More restrictions from countries around the world to contain a second massive wave of the Coronavirus spread have increased investors' appetite towards safe havens, and the Japanese yen is ideal for this goal. Therefore, the USD/JPY bearish movement increased pushing it towards the 104.16 support at the time of writing, the lowest level in five weeks. Supporting this decline was a slight drop in US consumer confidence in October with the emergence of a new wave of coronavirus cases across the country. The Conference Board reported that the US Consumer Confidence Index fell to a reading of 100.9 from 101.8 in September, but is still well below pre-epidemic levels. The moderate decline for the month followed a sharp rise in September.
Consumer spending accounts for 70% of economic activity in the US, so lower confidence is garnering much attention from economists, especially as the US approaches the holiday shopping season.
US consumer confidence fell to a reading of 85.7 in April as large swaths of the country were closed due to the deadly virus. The index was consistently above the 100 level in the months prior to that, with the index reaching 132.6 in February before the severity of the COVID-19 infections became clear, and now, with average daily deaths across the country up 10% in the past two weeks, from 721 to nearly 794 as of Sunday, according to data from Johns Hopkins University. Newly confirmed infections are increasing daily in 47 states, while deaths are rising in 34 states.

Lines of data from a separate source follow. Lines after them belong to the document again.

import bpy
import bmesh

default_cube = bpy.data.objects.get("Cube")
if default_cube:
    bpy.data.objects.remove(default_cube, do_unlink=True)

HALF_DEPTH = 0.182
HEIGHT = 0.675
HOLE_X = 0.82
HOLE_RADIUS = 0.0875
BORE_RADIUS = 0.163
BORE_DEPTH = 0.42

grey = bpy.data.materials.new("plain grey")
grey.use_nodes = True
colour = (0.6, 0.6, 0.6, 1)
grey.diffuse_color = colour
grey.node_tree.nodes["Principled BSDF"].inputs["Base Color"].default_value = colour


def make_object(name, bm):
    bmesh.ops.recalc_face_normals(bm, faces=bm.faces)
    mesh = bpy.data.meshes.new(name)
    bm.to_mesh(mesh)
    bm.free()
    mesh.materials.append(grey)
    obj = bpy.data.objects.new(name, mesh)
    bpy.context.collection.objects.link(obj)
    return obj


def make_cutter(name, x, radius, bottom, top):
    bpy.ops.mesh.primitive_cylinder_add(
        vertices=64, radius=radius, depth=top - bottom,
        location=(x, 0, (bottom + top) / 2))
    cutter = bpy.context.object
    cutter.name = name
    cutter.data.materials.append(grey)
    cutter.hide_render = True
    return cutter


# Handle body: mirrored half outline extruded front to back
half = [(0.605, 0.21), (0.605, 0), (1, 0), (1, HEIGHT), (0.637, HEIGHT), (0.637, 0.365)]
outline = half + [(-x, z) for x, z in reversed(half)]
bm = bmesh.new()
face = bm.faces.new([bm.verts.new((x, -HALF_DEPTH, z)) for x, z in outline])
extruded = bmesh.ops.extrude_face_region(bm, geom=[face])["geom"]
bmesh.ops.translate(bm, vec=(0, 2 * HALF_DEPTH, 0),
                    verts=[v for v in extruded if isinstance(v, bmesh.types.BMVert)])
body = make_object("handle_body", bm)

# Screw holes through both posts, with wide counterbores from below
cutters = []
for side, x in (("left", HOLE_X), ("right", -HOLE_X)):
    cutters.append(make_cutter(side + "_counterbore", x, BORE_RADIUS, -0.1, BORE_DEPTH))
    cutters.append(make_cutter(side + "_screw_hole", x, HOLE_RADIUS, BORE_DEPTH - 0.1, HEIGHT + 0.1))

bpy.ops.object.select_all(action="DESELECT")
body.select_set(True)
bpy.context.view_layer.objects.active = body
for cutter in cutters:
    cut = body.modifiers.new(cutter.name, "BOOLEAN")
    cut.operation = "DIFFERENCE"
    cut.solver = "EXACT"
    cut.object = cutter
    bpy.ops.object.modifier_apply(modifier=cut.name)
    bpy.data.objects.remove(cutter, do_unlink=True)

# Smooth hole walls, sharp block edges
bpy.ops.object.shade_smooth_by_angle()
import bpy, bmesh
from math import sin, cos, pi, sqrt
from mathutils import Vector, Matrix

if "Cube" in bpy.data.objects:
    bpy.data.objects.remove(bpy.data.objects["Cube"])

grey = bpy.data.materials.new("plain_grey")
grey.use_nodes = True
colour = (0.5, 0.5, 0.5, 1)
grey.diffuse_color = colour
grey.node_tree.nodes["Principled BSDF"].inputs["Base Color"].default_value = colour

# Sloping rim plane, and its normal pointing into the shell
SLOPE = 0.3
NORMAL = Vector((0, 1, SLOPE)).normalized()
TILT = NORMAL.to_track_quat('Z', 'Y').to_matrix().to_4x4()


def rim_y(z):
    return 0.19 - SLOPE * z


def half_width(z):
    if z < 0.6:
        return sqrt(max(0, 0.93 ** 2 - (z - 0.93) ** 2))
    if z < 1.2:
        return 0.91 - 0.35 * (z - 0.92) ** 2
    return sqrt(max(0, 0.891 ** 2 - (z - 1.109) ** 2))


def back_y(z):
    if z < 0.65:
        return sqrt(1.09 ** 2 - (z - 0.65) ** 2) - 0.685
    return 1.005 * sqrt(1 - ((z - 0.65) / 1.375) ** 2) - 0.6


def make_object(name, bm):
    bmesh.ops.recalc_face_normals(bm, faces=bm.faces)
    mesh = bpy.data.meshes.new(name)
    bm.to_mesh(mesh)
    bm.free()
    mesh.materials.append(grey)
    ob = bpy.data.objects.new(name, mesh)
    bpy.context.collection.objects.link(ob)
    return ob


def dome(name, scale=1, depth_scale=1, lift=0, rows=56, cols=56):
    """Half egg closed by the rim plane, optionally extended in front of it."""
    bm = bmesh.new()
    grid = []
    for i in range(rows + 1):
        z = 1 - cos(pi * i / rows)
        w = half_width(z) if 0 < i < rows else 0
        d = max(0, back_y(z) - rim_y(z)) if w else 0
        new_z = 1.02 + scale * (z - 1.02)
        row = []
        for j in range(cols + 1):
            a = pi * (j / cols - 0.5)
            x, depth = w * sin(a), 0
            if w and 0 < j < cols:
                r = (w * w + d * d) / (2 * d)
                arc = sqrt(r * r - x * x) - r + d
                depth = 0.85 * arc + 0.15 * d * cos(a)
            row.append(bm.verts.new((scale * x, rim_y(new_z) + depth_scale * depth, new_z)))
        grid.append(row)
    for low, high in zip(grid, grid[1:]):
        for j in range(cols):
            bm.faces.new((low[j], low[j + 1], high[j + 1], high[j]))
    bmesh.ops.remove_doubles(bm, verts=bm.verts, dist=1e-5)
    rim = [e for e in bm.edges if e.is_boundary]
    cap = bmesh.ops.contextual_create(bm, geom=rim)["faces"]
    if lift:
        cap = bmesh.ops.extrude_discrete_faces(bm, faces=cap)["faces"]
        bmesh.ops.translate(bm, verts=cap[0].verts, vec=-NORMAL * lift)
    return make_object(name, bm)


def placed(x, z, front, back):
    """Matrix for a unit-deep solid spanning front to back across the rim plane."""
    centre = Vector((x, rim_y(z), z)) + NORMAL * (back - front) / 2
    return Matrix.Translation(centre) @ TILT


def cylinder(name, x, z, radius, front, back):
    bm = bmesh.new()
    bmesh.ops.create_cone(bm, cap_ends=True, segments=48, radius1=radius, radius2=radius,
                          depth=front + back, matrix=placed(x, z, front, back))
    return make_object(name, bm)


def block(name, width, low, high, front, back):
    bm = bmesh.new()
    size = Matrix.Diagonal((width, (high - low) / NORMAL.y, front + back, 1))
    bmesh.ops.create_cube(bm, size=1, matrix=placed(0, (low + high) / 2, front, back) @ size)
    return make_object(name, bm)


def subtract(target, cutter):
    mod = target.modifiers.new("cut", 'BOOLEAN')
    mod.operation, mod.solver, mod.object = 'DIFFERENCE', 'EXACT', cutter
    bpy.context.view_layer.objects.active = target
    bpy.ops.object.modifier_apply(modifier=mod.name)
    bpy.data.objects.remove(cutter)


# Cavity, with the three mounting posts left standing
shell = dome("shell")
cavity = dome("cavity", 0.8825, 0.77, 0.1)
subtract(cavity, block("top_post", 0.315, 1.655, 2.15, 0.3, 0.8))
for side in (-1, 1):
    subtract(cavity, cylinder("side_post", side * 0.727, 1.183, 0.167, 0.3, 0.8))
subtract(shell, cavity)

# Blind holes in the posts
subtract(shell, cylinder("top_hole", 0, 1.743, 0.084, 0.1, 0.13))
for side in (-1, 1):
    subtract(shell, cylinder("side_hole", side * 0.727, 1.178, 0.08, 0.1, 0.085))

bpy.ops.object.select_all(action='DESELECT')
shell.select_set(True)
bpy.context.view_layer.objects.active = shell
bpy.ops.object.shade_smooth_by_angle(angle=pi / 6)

The portion of the index that measures current conditions - which is based on consumers' assessment of current business and labour market conditions - increased from 98.9 to 104.6. However, this month consumers were less optimistic about the future, as the Expectations Index fell to 98.4 in October from 102.9 last month. Factors including the recent spike in coronavirus cases across the U.S., along with continued job losses and uncertainty during next week's presidential election, may have played a role in consumers' concerns about the future.
As for the US presidential elections, the consequences of which will be dominated by dealing with the COVID-19 virus and the economy, America’s deficit in goods and services now exceeds what it was under President Barack Obama. Steel and aluminium makers have slashed their jobs despite Trump's protectionist policies on their behalf. His deals barely produced a ripple in the $20 trillion economy. For most Americans, Trump's strict trade policy ultimately meant little, good or bad, to their financial health.
Whether Trump wins a second term or be replaced by Joe Biden, much of his legacy in commerce appears likely to last. It is therefore possible that his hard-line stance toward China will last beyond his presidency for the following reason: it reflected and shaped a belief, among Democrats and Republicans alike, that Beijing had long violated its pledges to treat foreign companies fairly, committed predatory business practices, and dominated other countries in the world.
According to the technical analysis of the pair: Recent bear’s domination on the USD/JPY performance, pushed technical indicators into oversold areas, and therefore, one can think of buying from the current support levels at 104.15, 103.75 and 102.90, respectively. The current performance brings us back to the levels of last March at a time when the epidemic crisis was strongly affecting the global financial markets. Global governments and central banks stand ready to intervene again to support the global economy. On the upside, technically, a return to move towards the most important 106.00 resistance at the present time, will confirm the reversal of the current bearish view.
Today's economic calendar has no important data affecting the performance of the pair.